“Right after the storm, the first email we received was from our suppliers,” Starbird said. “They told us the prices were going to go up at least 15 to 20% for our materials. Of course, we had to pass that on, but that was the reality.
“Then we fast forward 13 months. It’s very stable now. Costs have been very stable. I wouldn’t say they’ve gone down, but I would say we haven’t seen any increase across the board for the longest time since COVID. We were getting routine price increases month to month after COVID. And then the storm.”
The price stability has given Trademark Roofing a bit of a breather, Starbird said.
“This has been nice,” he said, “because we’ve been working seven days a week. It has slowed down the last three months in terms of demand, but there’s still a lot of work to be done.”
Trademark recently completed a new roof at the Bubble Room restaurant on Captiva Island.
“Basically, we’ve been growing year over year. Pretty healthy, ever since,” said Starbird, who joined the company in 2018. When Indiana transplant Doug Littler founded Trademark, he had about 20 total employees. Now, he has about 20 employees staffing its offices and about 120 employees on its roofing crews.

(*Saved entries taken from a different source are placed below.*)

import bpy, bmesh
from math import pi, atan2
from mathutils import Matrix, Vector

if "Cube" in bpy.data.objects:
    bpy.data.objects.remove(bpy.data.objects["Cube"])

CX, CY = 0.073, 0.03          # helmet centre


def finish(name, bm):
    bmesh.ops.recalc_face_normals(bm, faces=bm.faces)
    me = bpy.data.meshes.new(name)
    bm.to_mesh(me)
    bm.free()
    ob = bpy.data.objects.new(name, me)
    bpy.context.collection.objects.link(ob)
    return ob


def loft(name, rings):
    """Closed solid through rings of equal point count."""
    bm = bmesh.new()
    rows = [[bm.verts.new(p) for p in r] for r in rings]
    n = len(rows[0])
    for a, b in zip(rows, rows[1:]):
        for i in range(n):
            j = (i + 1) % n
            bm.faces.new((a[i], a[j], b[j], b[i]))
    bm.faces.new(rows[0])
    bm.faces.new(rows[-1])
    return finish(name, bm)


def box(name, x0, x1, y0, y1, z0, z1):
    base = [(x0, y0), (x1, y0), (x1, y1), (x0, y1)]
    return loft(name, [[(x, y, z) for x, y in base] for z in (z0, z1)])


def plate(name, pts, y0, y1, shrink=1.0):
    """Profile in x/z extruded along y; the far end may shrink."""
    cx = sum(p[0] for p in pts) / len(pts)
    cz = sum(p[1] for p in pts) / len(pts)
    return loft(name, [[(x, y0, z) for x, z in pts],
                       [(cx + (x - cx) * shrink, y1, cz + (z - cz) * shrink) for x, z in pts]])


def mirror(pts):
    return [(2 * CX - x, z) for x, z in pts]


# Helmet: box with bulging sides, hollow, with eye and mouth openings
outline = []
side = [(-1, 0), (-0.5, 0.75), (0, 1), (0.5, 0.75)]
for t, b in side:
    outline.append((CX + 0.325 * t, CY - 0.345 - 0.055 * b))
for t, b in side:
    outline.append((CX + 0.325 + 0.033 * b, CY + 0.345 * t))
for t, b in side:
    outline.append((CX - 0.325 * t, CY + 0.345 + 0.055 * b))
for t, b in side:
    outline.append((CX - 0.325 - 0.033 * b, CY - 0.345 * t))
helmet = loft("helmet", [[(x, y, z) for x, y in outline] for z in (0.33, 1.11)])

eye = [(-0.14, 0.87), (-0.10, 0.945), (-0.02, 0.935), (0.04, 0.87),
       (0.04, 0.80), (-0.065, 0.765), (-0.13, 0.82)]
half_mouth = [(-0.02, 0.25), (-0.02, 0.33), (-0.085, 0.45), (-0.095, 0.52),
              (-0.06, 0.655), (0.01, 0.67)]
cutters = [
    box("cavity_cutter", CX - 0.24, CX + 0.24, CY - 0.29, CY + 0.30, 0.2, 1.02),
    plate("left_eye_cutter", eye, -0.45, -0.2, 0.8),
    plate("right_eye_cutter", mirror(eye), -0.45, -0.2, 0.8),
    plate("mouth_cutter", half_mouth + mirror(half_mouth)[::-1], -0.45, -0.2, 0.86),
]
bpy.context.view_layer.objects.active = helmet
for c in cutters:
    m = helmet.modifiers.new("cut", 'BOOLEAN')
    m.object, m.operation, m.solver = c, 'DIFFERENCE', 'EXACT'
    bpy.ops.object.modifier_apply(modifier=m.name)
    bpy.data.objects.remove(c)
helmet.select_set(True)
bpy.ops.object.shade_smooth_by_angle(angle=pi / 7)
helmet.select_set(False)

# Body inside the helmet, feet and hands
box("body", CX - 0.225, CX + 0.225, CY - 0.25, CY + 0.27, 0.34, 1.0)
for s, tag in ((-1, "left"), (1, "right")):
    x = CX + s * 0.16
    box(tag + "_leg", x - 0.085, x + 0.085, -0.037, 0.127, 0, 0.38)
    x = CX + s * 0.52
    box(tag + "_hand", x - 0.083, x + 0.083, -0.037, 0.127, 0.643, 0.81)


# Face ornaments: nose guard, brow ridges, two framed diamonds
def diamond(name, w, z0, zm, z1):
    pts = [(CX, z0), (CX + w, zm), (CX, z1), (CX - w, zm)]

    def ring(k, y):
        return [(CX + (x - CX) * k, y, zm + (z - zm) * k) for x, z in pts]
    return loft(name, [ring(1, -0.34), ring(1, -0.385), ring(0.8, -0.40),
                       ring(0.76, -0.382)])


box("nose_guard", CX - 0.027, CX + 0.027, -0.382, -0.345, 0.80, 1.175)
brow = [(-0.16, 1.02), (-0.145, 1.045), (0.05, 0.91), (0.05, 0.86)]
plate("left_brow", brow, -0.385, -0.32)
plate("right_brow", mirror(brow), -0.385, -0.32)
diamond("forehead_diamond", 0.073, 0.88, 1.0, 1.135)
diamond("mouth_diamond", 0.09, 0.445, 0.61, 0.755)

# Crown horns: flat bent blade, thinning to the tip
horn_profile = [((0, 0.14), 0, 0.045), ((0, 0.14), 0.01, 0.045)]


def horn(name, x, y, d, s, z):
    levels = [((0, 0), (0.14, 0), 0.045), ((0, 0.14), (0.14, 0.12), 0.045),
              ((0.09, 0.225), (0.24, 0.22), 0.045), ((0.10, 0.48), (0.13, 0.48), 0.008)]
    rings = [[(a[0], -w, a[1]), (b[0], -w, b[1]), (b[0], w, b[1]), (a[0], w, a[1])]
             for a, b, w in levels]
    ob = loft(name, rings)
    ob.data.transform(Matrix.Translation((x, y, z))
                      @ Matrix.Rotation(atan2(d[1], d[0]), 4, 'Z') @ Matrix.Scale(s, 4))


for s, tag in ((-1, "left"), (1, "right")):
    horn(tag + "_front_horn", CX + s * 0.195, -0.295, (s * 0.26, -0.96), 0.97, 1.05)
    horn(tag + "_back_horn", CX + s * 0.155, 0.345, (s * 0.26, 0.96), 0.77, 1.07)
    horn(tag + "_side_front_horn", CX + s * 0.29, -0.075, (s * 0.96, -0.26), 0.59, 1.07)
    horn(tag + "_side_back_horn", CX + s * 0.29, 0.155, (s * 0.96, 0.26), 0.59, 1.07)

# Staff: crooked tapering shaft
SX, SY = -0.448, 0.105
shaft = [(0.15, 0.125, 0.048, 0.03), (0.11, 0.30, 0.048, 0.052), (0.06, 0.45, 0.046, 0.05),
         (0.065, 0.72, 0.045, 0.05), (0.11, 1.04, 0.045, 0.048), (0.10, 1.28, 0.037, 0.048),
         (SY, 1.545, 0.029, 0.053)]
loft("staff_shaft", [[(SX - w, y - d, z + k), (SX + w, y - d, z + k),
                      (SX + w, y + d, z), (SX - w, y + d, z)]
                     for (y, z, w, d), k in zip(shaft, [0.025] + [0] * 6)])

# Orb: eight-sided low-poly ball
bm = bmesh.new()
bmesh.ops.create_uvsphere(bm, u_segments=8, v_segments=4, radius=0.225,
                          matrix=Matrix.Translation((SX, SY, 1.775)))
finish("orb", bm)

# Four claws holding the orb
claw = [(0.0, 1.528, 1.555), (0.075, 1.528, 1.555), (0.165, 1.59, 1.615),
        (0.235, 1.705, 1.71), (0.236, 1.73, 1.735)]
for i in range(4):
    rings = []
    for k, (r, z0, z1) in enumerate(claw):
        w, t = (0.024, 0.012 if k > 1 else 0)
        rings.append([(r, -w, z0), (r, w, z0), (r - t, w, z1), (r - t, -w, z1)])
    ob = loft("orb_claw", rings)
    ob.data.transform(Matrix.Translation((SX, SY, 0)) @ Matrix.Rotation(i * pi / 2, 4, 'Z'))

“And then the storm happened,” Starbird said. “And so, part of our business model has been to figure out how to expand our reach and also improve our customer service. We feel like Sanibel and Captiva and then Fort Myers Beach—because they were so badly hit—need more help. There are still a lot of people waiting for insurance. They are still waiting for a ruling on the 50% rule.”
That accelerated Trademark’s efforts to establish an office on Sanibel.
“We wanted to grow there eventually,” Starbird said. “Then the storm kind of sped that plan up. After the storm, it became possible. And now we’re going to be able to use that as a hub to provide better service to everybody on the island. We’re already seeing a difference. Just telling people that we’re on the island, they’re already more trusting.
“We’re not storm chasers. We’re committed to that level of care and service. We feel like there are other opportunities in other places in the future.”